Positive face is the consistent want of an individual to put up an acceptable personality. It seeks to minimize the threat to the hearer’s positive face. This act is threatened when the speaker does not consider the feelings and mood of his hearer. The use of insults and impolite rebuke can threaten positive face. They are used to make the hearer feel comfortable.
Negative face refers to the speaker’s total freedom to act, not necessarily considering the reaction that may follow from the hearer. Threat to the hearer’s positive face is not minimized.
Bald on-record strategy does not try to minimize the threat to the hearer’s face.
These are the short words use like oh, well, but, and, ‘and’ that break our speech into parts and show how the parts relate.
‘Oh’ would prepare the hearer for a surprise. ‘But’ would prepare the hearer for a contrary conclusion to the earlier part of a discourse. These words are used not necessarily according to their dictionary meanings.
Genres of discourse
Genres of discourse include political discourse, media discourse, science, business, education etc.
Political discourse analysis is a field of discourse analysis which focuses on discourse in political forums such as debates, speeches, and hearings. It involves exchange of reasoned views that may aim at resolving handling societal problems.
Media discourse is carried out in media platforms.

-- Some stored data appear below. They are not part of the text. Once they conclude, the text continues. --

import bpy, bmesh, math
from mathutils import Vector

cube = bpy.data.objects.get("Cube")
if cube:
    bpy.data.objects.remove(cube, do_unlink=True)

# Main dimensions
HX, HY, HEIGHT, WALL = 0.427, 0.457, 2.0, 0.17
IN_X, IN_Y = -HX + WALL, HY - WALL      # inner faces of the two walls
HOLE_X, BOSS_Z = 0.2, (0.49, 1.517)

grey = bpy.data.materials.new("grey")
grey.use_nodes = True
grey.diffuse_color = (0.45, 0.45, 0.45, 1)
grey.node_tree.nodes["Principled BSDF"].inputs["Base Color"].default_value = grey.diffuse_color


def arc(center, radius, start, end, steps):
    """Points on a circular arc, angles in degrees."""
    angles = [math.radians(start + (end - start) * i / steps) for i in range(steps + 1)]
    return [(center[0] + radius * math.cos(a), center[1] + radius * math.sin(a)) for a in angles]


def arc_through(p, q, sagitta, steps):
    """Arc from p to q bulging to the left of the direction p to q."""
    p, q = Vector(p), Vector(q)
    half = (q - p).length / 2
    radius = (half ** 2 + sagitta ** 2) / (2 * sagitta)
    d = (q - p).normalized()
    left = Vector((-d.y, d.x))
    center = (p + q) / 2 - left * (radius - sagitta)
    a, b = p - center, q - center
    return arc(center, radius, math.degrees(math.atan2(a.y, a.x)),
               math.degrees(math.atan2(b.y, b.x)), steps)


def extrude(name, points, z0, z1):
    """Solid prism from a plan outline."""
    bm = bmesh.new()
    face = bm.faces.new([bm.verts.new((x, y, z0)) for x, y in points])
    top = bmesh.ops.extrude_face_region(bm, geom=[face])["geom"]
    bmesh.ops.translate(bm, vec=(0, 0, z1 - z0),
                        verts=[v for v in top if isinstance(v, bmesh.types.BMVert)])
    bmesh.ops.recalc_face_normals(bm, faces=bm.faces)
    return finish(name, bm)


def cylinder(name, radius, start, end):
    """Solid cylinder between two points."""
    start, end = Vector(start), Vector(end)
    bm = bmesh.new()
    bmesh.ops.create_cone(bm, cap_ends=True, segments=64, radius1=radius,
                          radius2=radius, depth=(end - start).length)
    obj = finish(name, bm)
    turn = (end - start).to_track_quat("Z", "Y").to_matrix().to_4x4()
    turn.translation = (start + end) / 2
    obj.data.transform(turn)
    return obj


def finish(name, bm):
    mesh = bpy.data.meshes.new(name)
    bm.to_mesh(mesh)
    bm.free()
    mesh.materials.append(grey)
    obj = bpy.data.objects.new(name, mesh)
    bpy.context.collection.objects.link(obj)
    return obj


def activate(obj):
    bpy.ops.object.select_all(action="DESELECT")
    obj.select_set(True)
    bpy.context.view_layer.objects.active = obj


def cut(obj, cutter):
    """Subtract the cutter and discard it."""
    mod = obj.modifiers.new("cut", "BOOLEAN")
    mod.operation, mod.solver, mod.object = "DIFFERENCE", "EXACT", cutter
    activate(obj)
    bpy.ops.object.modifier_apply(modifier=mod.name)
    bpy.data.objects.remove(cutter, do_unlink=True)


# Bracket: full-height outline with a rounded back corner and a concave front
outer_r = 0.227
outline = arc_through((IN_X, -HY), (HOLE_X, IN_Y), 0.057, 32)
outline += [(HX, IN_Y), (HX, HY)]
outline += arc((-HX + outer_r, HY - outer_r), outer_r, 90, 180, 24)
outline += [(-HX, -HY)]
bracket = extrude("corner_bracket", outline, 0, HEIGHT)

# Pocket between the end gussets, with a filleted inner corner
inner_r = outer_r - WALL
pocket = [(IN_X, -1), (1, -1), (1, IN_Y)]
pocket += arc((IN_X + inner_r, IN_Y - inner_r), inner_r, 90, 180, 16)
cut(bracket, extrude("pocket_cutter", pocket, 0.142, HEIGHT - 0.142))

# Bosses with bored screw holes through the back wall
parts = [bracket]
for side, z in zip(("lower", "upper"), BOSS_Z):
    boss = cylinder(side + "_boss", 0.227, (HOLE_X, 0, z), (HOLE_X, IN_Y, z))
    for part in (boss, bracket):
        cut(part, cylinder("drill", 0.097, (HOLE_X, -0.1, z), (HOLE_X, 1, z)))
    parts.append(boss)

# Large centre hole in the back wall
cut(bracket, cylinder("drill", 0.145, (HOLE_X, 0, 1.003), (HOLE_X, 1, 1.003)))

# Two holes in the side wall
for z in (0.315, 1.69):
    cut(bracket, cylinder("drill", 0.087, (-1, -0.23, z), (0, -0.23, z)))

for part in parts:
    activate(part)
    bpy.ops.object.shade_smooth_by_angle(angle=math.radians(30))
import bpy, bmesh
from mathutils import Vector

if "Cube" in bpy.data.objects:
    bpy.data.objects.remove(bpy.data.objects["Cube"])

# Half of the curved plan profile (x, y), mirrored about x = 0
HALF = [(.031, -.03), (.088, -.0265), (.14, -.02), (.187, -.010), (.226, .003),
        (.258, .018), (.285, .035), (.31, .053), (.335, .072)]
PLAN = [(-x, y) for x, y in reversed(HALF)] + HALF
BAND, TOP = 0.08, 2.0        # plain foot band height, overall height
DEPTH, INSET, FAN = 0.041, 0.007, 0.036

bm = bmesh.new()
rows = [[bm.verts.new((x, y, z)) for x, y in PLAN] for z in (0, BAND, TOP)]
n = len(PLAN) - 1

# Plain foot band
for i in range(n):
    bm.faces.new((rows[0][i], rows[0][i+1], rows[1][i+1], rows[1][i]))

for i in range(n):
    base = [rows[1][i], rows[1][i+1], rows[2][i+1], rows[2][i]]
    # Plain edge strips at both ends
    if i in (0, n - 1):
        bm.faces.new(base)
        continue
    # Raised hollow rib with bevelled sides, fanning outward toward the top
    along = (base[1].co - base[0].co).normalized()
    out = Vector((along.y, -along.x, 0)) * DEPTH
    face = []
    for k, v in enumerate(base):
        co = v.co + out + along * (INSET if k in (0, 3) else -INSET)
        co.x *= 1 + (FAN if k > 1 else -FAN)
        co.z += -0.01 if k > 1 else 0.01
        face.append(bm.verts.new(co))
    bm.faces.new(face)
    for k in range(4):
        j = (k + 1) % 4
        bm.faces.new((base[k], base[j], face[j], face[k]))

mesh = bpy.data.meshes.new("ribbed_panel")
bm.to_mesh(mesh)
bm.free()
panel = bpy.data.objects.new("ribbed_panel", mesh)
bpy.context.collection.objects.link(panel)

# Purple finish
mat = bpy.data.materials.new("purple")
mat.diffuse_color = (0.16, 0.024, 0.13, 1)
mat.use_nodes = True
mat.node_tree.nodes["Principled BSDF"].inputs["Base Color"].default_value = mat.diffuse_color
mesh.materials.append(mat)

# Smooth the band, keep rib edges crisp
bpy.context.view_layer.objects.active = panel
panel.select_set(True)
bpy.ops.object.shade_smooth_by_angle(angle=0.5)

It could be through the print or electronic means. It includes interaction between media practitioners and the audience they address. It could also be an aired interaction between two or more people provided for audience hearing and viewing participation.
Discuss analysis helps to cement cross-cultural understanding by analysing discuss as used in different cultural settings. For instance, complimenting in India is a way of saying that one wants to be given the item. In Nigeria, it is not so. A Nigerian may say to an Indian woman, “I love your hat, your shoes are beautiful, and your wrist watch too.” The Indian may wonder why the Nigerian would want her (the Indian) to give all that out; and conclude the Nigerian must be very covetous. The knowledge of discourse analysis will enable a resolve of this possible misinterpretation.
- Speech act theory
- Felicity conditions
- Conversational implicature
- The cooperative principle
- Conversational maxims
- Phatic tokens
Establishing meaning is a complex process. The study of meaning is multifaceted in the sense that utterances can be given several meanings depending on various situations affecting their use. This gives rise to the need to have different approaches to the study of meaning resulting to the introduction of Semantics, Pragmatics and Discourse Analysis. Obviously, the three areas of linguistic study have a lot in common even as they retain their areas of focus that distinguishes them. It can be said that a successful conclusion on the issue of meaning cannot be reached without bringing the three linguistic fields into play.
Discourse & Society. Sage. London. Newbury Park and New Delhi, vol. 4(2): 249-283. 1993.
Griffiths, Patrick. An Introduction to English Semantics and Pragmatics: Edinburgh University Press. Edinburgh. 2006
Mey, Jacob L. Pragmatics: An introduction:2nd Edition. Oxford: Blackwell Publishing Ltd. 2001.
Saeed, John I. Semantics: second edition. Oxford: Blackwell Publishing Ltd. 2003.
Smith, Carlota. Mode of Discourse, the Local Structure of Texts. Cambridge University press: Cambridge. 2003.
874 total views, 3 views today